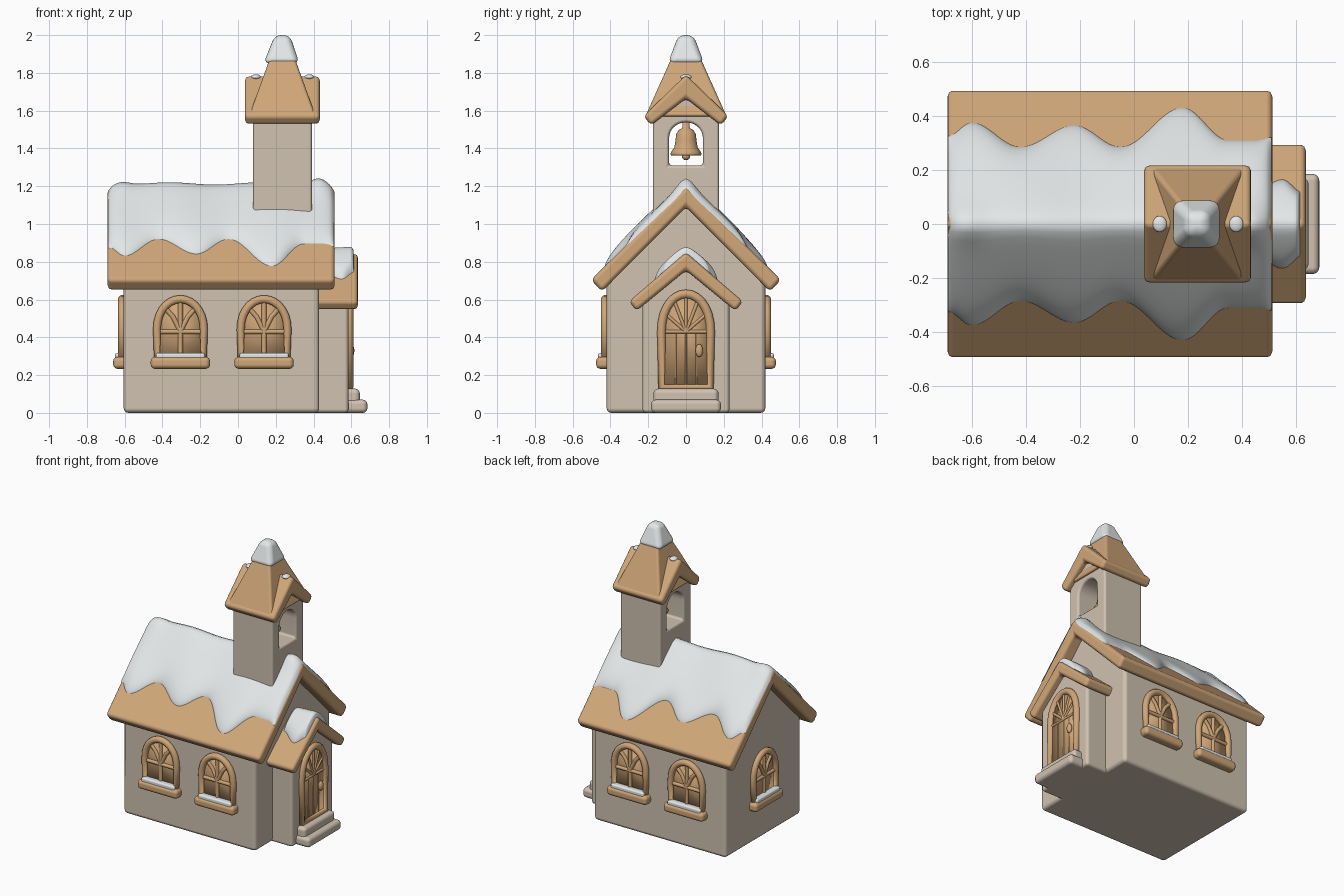
import bpy, bmesh, math
from mathutils import Matrix, Vector

if "Cube" in bpy.data.objects:
    bpy.data.objects.remove(bpy.data.objects["Cube"])


def material(name, rgb):
    m = bpy.data.materials.new(name)
    m.diffuse_color = (*rgb, 1)
    m.use_nodes = True
    m.node_tree.nodes["Principled BSDF"].inputs["Base Color"].default_value = m.diffuse_color
    return m


WALL = material("wall beige", (0.63, 0.54, 0.44))
TAN = material("wood tan", (0.63, 0.385, 0.19))
SNOW = material("snow white", (0.80, 0.83, 0.83))
ID = Matrix.Identity(4)


def finish(name, bm, mat, bevel=0, segs=3, mw=ID):
    bmesh.ops.recalc_face_normals(bm, faces=bm.faces)
    me = bpy.data.meshes.new(name)
    bm.to_mesh(me)
    bm.free()
    me.materials.append(mat)
    for p in me.polygons:
        p.use_smooth = True
    ob = bpy.data.objects.new(name, me)
    bpy.context.collection.objects.link(ob)
    ob.matrix_world = mw
    if bevel:
        b = ob.modifiers.new("round", 'BEVEL')
        b.width, b.segments, b.limit_method = bevel, segs, 'ANGLE'
        b.angle_limit = math.radians(32)
        b.harden_normals = True
    return ob


def prism(name, pts, a, b, mat, bevel=0, axis='x', mw=ID):
    """Extrude an outline: (y,z) along x, or (x,z) along y."""
    bm = bmesh.new()
    f = (lambda p, d: (d, p[0], p[1])) if axis == 'x' else (lambda p, d: (p[0], d, p[1]))
    v0 = [bm.verts.new(f(p, a)) for p in pts]
    v1 = [bm.verts.new(f(p, b)) for p in pts]
    bm.faces.new(v0)
    bm.faces.new(v1)
    for i in range(len(pts)):
        j = (i + 1) % len(pts)
        bm.faces.new((v0[i], v0[j], v1[j], v1[i]))
    return finish(name, bm, mat, bevel, 3, mw)


def frustum(name, lo, hi, mat, bevel, mw=ID):
    """Box with separate bottom and top rectangles: (x0,x1,y0,y1,z)."""
    bm = bmesh.new()
    q = [[bm.verts.new((r[i], r[j], r[4])) for i, j in ((0, 2), (1, 2), (1, 3), (0, 3))] for r in (lo, hi)]
    bm.faces.new(q[0])
    bm.faces.new(q[1])
    for i in range(4):
        j = (i + 1) % 4
        bm.faces.new((q[0][i], q[0][j], q[1][j], q[1][i]))
    return finish(name, bm, mat, bevel, 4, mw)


def box(name, x0, x1, y0, y1, z0, z1, mat, bevel, mw=ID):
    return frustum(name, (x0, x1, y0, y1, z0), (x0, x1, y0, y1, z1), mat, bevel, mw)


def gable(name, w, eave, apex, z0, x0, x1, bevel):
    return prism(name, [(-w, z0), (w, z0), (w, eave), (0, apex), (-w, eave)], x0, x1, WALL, bevel)


def chevron(name, outer, inner, top, under, x0, x1, bevel):
    (ey, ez), (iy, iz) = outer, inner
    return prism(name, [(0, top), (ey, ez), (iy, iz), (0, under), (-iy, iz), (-ey, ez)], x0, x1, TAN, bevel)


def arch(w, z0, spring, top, n=14):
    arc = [(w * math.cos(math.pi * i / n), spring + (top - spring) * math.sin(math.pi * i / n) ** 0.92)
           for i in range(n + 1)]
    return [(-w, z0), (w, z0)] + arc


def tubes(name, paths, r, mat, mw, cyclic=False, w=0.0):
    cu = bpy.data.curves.new(name, 'CURVE')
    cu.dimensions, cu.bevel_depth, cu.bevel_resolution, cu.use_fill_caps = '3D', r, 3, True
    for path in paths:
        s = cu.splines.new('POLY')
        s.points.add(len(path) - 1)
        for p, (x, z) in zip(s.points, path):
            p.co = (x, w, z, 1)
        s.use_cyclic_u = cyclic
    cu.materials.append(mat)
    ob = bpy.data.objects.new(name, cu)
    bpy.context.collection.objects.link(ob)
    ob.matrix_world = mw
    bpy.ops.object.select_all(action='DESELECT')
    bpy.context.view_layer.objects.active = ob
    ob.select_set(True)
    bpy.ops.object.convert(target='MESH')
    bpy.ops.object.shade_smooth()


def lathe(name, prof, cx, cy, mat, n=28):
    bm = bmesh.new()
    rings = [[bm.verts.new((cx + r * math.cos(6.28318 * k / n), cy + r * math.sin(6.28318 * k / n), z))
              for k in range(n)] for r, z in prof]
    for a, b in zip(rings, rings[1:]):
        for k in range(n):
            bm.faces.new((a[k], a[(k + 1) % n], b[(k + 1) % n], b[k]))
    bm.faces.new(rings[0])
    bm.faces.new(rings[-1])
    return finish(name, bm, mat)


def ball(name, c, size, mat):
    bm = bmesh.new()
    bmesh.ops.create_uvsphere(bm, u_segments=20, v_segments=12, radius=1)
    return finish(name, bm, mat, mw=Matrix.Translation(c) @ Matrix.Diagonal((*size, 1)))


def snow_blanket(name, x0, x1, edge, apex, slope, thick, bumps=(), nx=72, nt=36):
    """Pillowy sheet over a gable roof; edge is a list of (x, half width)."""
    def half(x):
        for (xa, ya), (xb, yb) in zip(edge, edge[1:]):
            if x <= xb:
                t = max(0, (x - xa) / (xb - xa))
                return ya + (yb - ya) * (1 - math.cos(math.pi * t)) / 2
        return edge[-1][1]
    bm = bmesh.new()
    grid = []
    for i in range(nx + 1):
        s = 2 * i / nx - 1
        s = 0.6 * s + 0.4 * math.sin(s * math.pi / 2)
        x = (x0 + x1) / 2 + s * (x1 - x0) / 2
        row = []
        for j in range(nt + 1):
            t = math.sin((2 * j / nt - 1) * math.pi / 2)
            y = t * half(x)
            fade = math.sqrt(max(0, (1 - abs(t) ** 7) * (1 - abs(s) ** 16)))
            h = thick + 0.006 * math.sin(13 * x + 5 * y) + sum(
                a * math.exp(-((x - bx) ** 2 + y * y) / 0.004) for bx, a in bumps)
            row.append(bm.verts.new((x, y, apex - slope * (math.hypot(y, 0.03) - 0.015) + h * fade)))
        grid.append(row)
    for a, b in zip(grid, grid[1:]):
        for j in range(nt):
            bm.faces.new((a[j], b[j], b[j + 1], a[j + 1]))
    return finish(name, bm, SNOW)


def place(x, y, deg):
    return Matrix.Translation((x, y, 0)) @ Matrix.Rotation(math.radians(deg), 4, 'Z')


def window(name, mw):
    """Local x is across, local -y is outward."""
    prism(name + "_pane", arch(0.125, 0.27, 0.44, 0.605), 0.004, -0.005, TAN, 0, 'y', mw)
    tubes(name + "_frame", [arch(0.124, 0.28, 0.44, 0.602)], 0.022, TAN, mw, True, -0.008)
    bars = [[(0, 0.27), (0, 0.60)], [(-0.12, 0.43), (0.12, 0.43)],
            [(0, 0.43), (0.04, 0.51), (0.085, 0.56)], [(0, 0.43), (-0.04, 0.51), (-0.085, 0.56)]]
    tubes(name + "_bars", bars, 0.013, TAN, mw, False, -0.006)
    box(name + "_sill", -0.157, 0.157, -0.056, 0.02, 0.233, 0.297, TAN, 0.024, mw)
    box(name + "_snow", -0.13, 0.13, -0.046, 0.0, 0.28, 0.317, SNOW, 0.012, mw)


# Main hall and roof
gable("hall_walls", 0.42, 0.70, 1.12, 0, -0.605, 0.43, 0.025)
chevron("hall_roof", (0.503, 0.705), (0.445, 0.642), 1.20, 1.09, -0.69, 0.512, 0.024)
snow_blanket("hall_snow", -0.688, 0.508,
             [(-0.69, 0.325), (-0.6, 0.375), (-0.42, 0.285), (-0.22, 0.365), (-0.05, 0.285),
              (0.18, 0.43), (0.35, 0.31), (0.45, 0.31), (0.51, 0.32)],
             1.175, 0.965, 0.054, ((-0.62, 0.018), (0.43, 0.035)))

# Porch, its roof and steps
gable("porch_walls", 0.23, 0.60, 0.80, 0, 0.38, 0.585, 0.02)
chevron("porch_roof", (0.302, 0.59), (0.262, 0.54), 0.85, 0.755, 0.40, 0.635, 0.022)
snow_blanket("porch_snow", 0.44, 0.615, [(0.44, 0.12), (0.55, 0.165), (0.62, 0.12)], 0.83, 0.87, 0.055, (), 24, 24)
box("lower_step", 0.5, 0.685, -0.185, 0.185, 0, 0.07, WALL, 0.025)
box("upper_step", 0.5, 0.645, -0.172, 0.172, 0, 0.128, WALL, 0.025)

# Door with fanlight and knob
door = place(0.585, 0, 90)
prism("door_panel", arch(0.13, 0.13, 0.43, 0.63), 0.004, -0.005, TAN, 0, 'y', door)
tubes("door_frame", [arch(0.13, 0.135, 0.43, 0.63)], 0.024, TAN, door, True, -0.002)
fan = [[(0, 0.43), (0.12 * math.cos(a), 0.43 + 0.18 * math.sin(a))]
       for a in (math.radians(d) for d in (30, 60, 90, 120, 150))]
tubes("door_fanlight", fan + [[(-0.11, 0.43), (0.11, 0.43)]], 0.009, TAN, door, False, -0.004)
tubes("door_planks", [[(x, 0.14), (x, 0.42)] for x in (-0.055, 0, 0.055)], 0.005, TAN, door, False, -0.003)
ball("door_knob", (0.60, 0.07, 0.33), (0.016, 0.02, 0.034), TAN)

# Windows on three sides
for k, x in enumerate((-0.305, 0.138)):
    window("front_window_%d" % k, place(x, -0.42, 0))
    window("back_window_%d" % k, place(x, 0.42, 180))
window("end_window", place(-0.605, 0, -90))

# Bell tower with an arched opening right through it
tower = gable("tower_walls", 0.175, 1.56, 1.70, 0.95, 0.08, 0.392, 0.016)
cutter = prism("tower_cutter", arch(0.09, 1.31, 1.45, 1.538), -0.1, 0.6, WALL)
cut = tower.modifiers.new("opening", 'BOOLEAN')
cut.object, cut.operation, cut.solver = cutter, 'DIFFERENCE', 'EXACT'
tower.modifiers.move(1, 0)
bpy.context.view_layer.objects.active = tower
bpy.ops.object.modifier_apply(modifier="opening")
bpy.data.objects.remove(cutter)
for p in tower.data.polygons:
    p.use_smooth = True

# Tower roof: gabled eaves with a spire and snow cap
chevron("tower_roof", (0.225, 1.572), (0.185, 1.522), 1.79, 1.665, 0.037, 0.433, 0.022)
frustum("tower_spire", (0.058, 0.412, -0.215, 0.215, 1.57), (0.195, 0.275, -0.045, 0.045, 1.95), TAN, 0.016)
frustum("spire_snow", (0.135, 0.325, -0.096, 0.096, 1.85), (0.195, 0.275, -0.04, 0.04, 2.0), SNOW, 0.034)
for x in (0.095, 0.378):
    ball("gable_snow", (x, 0, 1.778), (0.026, 0.03, 0.014), SNOW)

# Bell
lathe("bell", [(0.06, 1.362), (0.078, 1.362), (0.083, 1.372), (0.076, 1.385), (0.062, 1.405), (0.056, 1.44),
               (0.052, 1.475), (0.04, 1.497), (0.02, 1.508), (0.018, 1.545)], 0.236, 0, TAN)
ball("bell_clapper", (0.236, 0, 1.358), (0.022, 0.022, 0.02), TAN)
--------------------------------------------------
Work item:
The answer must consist solely of the lines from the first line of the data through the line containing "v1 = [bm.verts.new(f(p, b)) for p in pts]", inclusive, reproduced exactly and without pictures.

Solution below:
import bpy, bmesh, math
from mathutils import Matrix, Vector

if "Cube" in bpy.data.objects:
    bpy.data.objects.remove(bpy.data.objects["Cube"])


def material(name, rgb):
    m = bpy.data.materials.new(name)
    m.diffuse_color = (*rgb, 1)
    m.use_nodes = True
    m.node_tree.nodes["Principled BSDF"].inputs["Base Color"].default_value = m.diffuse_color
    return m


WALL = material("wall beige", (0.63, 0.54, 0.44))
TAN = material("wood tan", (0.63, 0.385, 0.19))
SNOW = material("snow white", (0.80, 0.83, 0.83))
ID = Matrix.Identity(4)


def finish(name, bm, mat, bevel=0, segs=3, mw=ID):
    bmesh.ops.recalc_face_normals(bm, faces=bm.faces)
    me = bpy.data.meshes.new(name)
    bm.to_mesh(me)
    bm.free()
    me.materials.append(mat)
    for p in me.polygons:
        p.use_smooth = True
    ob = bpy.data.objects.new(name, me)
    bpy.context.collection.objects.link(ob)
    ob.matrix_world = mw
    if bevel:
        b = ob.modifiers.new("round", 'BEVEL')
        b.width, b.segments, b.limit_method = bevel, segs, 'ANGLE'
        b.angle_limit = math.radians(32)
        b.harden_normals = True
    return ob


def prism(name, pts, a, b, mat, bevel=0, axis='x', mw=ID):
    """Extrude an outline: (y,z) along x, or (x,z) along y."""
    bm = bmesh.new()
    f = (lambda p, d: (d, p[0], p[1])) if axis == 'x' else (lambda p, d: (p[0], d, p[1]))
    v0 = [bm.verts.new(f(p, a)) for p in pts]
    v1 = [bm.verts.new(f(p, b)) for p in pts]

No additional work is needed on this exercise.